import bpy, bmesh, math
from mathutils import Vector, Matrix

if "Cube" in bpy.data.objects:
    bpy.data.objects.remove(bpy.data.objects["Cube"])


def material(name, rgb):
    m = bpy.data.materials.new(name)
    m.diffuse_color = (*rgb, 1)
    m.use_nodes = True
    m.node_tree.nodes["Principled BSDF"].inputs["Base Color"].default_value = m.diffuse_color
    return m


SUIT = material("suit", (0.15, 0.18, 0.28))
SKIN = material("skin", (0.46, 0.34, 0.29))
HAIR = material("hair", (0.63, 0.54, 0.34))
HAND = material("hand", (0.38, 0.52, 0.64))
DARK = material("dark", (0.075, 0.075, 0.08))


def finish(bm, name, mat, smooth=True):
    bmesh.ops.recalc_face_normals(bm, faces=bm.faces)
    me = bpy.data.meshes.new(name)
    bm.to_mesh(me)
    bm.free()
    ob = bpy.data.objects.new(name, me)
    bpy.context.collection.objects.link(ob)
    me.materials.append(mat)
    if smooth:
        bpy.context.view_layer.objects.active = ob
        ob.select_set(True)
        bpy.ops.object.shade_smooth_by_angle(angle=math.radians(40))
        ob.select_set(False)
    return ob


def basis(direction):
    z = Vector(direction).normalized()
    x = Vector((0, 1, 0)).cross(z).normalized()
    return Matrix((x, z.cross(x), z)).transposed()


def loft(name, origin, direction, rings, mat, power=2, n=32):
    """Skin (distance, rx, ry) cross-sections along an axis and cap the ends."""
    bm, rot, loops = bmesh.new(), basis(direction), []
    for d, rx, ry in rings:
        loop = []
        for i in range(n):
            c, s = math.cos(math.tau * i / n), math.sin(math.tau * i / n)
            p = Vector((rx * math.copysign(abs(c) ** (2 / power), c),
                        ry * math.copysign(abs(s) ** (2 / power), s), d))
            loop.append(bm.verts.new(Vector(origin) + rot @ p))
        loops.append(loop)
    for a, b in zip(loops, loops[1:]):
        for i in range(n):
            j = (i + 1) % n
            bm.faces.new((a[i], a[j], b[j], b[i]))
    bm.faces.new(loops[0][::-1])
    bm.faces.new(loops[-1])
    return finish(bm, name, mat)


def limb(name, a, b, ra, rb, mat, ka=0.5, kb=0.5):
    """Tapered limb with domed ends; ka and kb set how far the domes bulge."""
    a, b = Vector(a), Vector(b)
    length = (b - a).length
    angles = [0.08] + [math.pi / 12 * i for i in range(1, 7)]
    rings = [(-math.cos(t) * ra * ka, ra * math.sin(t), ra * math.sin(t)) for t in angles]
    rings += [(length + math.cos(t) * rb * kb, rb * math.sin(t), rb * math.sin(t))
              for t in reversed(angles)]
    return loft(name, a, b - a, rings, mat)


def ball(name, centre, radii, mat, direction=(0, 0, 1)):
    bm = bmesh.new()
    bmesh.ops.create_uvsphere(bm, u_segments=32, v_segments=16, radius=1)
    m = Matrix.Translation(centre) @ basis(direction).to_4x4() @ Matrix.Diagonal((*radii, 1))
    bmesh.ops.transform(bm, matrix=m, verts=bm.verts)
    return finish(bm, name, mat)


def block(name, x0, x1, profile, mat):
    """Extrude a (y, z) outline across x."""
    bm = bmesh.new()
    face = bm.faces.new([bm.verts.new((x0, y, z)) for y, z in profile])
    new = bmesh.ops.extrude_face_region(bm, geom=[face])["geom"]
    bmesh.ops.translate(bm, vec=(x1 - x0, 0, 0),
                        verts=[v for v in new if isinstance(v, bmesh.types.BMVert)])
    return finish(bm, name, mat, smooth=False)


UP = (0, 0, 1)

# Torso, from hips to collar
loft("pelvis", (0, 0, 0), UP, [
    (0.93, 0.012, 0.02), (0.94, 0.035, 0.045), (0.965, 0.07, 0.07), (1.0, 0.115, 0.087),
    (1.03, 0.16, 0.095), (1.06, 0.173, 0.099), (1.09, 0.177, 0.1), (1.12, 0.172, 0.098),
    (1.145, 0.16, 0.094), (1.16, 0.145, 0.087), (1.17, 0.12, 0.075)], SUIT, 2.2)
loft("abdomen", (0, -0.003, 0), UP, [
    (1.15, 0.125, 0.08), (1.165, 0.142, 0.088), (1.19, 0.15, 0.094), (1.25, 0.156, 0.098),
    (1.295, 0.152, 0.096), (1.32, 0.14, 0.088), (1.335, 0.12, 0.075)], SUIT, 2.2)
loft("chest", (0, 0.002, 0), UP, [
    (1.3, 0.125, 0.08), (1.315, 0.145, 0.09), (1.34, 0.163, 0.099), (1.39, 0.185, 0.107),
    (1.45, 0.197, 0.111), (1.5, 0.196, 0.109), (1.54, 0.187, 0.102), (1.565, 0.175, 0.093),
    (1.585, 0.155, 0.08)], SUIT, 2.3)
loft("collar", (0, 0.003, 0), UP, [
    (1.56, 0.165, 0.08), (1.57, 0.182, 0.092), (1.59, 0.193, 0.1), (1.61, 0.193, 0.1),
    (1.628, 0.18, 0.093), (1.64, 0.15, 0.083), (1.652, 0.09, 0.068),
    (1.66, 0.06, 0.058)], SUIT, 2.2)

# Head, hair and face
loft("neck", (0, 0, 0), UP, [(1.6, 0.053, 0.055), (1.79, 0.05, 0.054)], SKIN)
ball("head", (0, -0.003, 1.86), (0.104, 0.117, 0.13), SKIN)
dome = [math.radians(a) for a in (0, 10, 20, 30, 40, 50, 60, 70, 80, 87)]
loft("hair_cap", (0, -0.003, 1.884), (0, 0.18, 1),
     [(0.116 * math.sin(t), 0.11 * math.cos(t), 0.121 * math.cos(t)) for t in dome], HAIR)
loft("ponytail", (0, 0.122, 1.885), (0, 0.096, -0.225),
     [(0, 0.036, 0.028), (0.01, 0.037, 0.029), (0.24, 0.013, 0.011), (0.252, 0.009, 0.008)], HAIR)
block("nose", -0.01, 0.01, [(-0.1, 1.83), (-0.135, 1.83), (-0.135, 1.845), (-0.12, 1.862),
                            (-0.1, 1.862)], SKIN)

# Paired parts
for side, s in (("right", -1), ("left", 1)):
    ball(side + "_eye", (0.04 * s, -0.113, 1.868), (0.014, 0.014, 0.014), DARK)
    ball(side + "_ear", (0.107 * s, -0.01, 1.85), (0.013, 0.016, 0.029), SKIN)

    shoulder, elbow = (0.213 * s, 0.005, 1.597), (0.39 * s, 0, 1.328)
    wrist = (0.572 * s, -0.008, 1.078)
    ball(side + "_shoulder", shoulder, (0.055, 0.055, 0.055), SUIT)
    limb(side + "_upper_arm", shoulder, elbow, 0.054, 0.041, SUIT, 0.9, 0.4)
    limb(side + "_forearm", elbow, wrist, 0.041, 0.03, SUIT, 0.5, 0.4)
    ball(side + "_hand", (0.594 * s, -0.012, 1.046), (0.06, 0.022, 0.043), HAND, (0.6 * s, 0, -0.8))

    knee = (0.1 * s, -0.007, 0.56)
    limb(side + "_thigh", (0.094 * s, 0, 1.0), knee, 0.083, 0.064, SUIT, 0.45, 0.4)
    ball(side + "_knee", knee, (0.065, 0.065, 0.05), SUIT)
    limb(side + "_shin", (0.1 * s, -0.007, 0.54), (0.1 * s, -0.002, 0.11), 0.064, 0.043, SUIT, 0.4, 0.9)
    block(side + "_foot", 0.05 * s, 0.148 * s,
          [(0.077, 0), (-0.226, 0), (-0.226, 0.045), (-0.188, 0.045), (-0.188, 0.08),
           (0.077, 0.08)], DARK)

★ ★ ★

== WHAT THE TASK REQUIRES ==
Everything from the first line of the records above through the line containing "ob.select_set(False)" should be restated word for word; leave out all other lines.

== FINISHED TASK ==
import bpy, bmesh, math
from mathutils import Vector, Matrix

if "Cube" in bpy.data.objects:
    bpy.data.objects.remove(bpy.data.objects["Cube"])


def material(name, rgb):
    m = bpy.data.materials.new(name)
    m.diffuse_color = (*rgb, 1)
    m.use_nodes = True
    m.node_tree.nodes["Principled BSDF"].inputs["Base Color"].default_value = m.diffuse_color
    return m


SUIT = material("suit", (0.15, 0.18, 0.28))
SKIN = material("skin", (0.46, 0.34, 0.29))
HAIR = material("hair", (0.63, 0.54, 0.34))
HAND = material("hand", (0.38, 0.52, 0.64))
DARK = material("dark", (0.075, 0.075, 0.08))


def finish(bm, name, mat, smooth=True):
    bmesh.ops.recalc_face_normals(bm, faces=bm.faces)
    me = bpy.data.meshes.new(name)
    bm.to_mesh(me)
    bm.free()
    ob = bpy.data.objects.new(name, me)
    bpy.context.collection.objects.link(ob)
    me.materials.append(mat)
    if smooth:
        bpy.context.view_layer.objects.active = ob
        ob.select_set(True)
        bpy.ops.object.shade_smooth_by_angle(angle=math.radians(40))
        ob.select_set(False)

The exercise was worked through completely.